(Extracted data entries)

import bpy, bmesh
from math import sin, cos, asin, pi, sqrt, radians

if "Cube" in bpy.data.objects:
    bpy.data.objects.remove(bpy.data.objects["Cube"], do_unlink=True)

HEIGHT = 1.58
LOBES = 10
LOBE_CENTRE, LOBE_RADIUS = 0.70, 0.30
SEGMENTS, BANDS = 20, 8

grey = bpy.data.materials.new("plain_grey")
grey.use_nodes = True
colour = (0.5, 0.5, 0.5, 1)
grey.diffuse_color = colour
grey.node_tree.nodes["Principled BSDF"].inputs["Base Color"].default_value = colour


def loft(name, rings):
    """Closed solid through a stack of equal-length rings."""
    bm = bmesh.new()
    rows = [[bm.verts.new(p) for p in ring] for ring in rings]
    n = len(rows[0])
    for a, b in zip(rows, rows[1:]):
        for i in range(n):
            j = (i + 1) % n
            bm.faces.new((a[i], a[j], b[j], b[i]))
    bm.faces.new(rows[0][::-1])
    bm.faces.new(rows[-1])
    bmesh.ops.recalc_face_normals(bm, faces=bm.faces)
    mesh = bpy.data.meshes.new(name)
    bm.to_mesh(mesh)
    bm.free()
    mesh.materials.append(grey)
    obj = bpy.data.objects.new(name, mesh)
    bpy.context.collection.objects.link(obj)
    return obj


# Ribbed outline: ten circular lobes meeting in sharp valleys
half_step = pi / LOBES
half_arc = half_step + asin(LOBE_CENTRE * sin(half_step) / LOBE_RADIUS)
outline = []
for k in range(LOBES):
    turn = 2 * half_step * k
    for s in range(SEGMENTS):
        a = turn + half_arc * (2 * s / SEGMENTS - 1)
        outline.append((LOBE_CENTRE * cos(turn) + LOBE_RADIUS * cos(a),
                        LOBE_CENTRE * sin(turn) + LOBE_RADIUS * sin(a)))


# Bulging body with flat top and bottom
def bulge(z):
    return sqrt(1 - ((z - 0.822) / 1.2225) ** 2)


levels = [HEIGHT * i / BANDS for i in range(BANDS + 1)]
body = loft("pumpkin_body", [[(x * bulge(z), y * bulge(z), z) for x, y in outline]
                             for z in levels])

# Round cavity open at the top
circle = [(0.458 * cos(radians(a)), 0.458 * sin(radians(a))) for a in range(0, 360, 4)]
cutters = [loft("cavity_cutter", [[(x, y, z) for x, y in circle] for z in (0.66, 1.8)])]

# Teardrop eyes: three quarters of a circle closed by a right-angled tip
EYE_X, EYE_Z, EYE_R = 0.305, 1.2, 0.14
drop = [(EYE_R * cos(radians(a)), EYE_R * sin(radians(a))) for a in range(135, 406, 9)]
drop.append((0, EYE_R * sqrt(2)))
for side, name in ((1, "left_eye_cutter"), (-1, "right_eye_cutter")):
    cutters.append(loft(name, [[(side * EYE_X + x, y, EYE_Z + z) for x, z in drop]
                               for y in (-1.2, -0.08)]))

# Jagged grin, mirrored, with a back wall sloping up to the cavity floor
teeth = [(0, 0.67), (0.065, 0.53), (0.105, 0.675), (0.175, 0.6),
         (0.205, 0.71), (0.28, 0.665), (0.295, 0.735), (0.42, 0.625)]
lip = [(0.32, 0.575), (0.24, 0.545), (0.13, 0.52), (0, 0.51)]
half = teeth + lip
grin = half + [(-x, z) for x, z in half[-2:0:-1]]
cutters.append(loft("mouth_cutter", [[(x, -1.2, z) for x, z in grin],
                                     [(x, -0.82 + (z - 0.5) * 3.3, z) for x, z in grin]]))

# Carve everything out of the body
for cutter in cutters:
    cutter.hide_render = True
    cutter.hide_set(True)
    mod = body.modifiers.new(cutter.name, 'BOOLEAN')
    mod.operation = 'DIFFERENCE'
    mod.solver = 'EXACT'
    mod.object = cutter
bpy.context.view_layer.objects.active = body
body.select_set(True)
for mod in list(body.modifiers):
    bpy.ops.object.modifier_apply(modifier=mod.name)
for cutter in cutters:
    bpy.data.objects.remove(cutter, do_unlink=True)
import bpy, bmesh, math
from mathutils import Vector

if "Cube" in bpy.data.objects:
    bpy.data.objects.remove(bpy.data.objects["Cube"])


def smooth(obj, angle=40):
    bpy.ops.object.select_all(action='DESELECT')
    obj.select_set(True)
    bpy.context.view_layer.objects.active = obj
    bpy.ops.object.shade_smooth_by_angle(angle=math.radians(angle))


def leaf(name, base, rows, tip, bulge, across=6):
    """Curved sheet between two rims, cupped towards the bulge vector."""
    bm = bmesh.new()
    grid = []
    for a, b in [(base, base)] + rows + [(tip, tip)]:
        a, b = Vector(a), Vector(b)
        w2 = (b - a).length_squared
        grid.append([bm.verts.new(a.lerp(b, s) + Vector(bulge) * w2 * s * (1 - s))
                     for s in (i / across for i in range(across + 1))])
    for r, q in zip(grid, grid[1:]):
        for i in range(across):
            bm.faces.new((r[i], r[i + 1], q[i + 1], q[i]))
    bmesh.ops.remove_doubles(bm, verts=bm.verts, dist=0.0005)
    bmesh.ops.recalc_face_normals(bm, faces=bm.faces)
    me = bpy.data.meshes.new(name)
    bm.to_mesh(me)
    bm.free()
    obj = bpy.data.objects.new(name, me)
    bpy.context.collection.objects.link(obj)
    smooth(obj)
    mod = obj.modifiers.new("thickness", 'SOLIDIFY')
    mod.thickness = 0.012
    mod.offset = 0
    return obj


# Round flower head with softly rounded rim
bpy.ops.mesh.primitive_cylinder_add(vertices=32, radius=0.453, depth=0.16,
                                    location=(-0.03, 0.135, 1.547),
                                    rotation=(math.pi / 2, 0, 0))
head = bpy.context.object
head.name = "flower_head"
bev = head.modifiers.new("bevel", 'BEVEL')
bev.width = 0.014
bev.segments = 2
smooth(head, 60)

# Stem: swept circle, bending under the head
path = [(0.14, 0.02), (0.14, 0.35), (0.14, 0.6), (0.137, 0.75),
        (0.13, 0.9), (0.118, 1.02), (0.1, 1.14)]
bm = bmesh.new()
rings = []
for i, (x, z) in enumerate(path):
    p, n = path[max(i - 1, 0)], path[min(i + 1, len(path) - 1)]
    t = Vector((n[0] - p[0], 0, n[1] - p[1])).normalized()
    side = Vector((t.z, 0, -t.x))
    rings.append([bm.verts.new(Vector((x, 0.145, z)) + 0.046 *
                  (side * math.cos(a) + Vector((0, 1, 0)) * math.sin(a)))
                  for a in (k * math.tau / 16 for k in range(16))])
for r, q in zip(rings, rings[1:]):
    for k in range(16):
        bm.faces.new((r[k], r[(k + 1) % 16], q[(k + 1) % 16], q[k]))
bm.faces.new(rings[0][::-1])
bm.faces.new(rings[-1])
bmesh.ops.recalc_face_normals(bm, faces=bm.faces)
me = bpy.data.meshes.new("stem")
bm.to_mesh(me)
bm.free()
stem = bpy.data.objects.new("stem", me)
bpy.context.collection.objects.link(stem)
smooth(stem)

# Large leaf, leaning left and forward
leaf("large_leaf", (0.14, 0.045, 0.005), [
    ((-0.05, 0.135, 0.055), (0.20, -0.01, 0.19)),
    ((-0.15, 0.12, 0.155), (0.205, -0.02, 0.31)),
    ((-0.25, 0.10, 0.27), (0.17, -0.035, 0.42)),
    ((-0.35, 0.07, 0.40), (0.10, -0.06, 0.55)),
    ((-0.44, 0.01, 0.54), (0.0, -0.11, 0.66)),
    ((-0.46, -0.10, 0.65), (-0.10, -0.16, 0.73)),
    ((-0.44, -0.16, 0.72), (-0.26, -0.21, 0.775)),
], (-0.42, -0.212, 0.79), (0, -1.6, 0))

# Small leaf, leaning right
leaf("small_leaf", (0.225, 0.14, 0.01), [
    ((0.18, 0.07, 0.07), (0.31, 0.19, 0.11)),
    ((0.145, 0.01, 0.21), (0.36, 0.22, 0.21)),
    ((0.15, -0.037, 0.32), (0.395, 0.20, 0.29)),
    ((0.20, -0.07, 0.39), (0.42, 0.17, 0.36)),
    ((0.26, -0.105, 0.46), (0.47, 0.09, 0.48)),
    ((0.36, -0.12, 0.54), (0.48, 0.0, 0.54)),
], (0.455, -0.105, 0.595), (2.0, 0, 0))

_Requirement_: From the records above, reproduce exactly the lines from the one with "levels = [HEIGHT" to the one with "# Teardrop eyes: three", both included, and no others.

_Written answer_:
levels = [HEIGHT * i / BANDS for i in range(BANDS + 1)]
body = loft("pumpkin_body", [[(x * bulge(z), y * bulge(z), z) for x, y in outline]
                             for z in levels])

# Round cavity open at the top
circle = [(0.458 * cos(radians(a)), 0.458 * sin(radians(a))) for a in range(0, 360, 4)]
cutters = [loft("cavity_cutter", [[(x, y, z) for x, y in circle] for z in (0.66, 1.8)])]

# Teardrop eyes: three quarters of a circle closed by a right-angled tip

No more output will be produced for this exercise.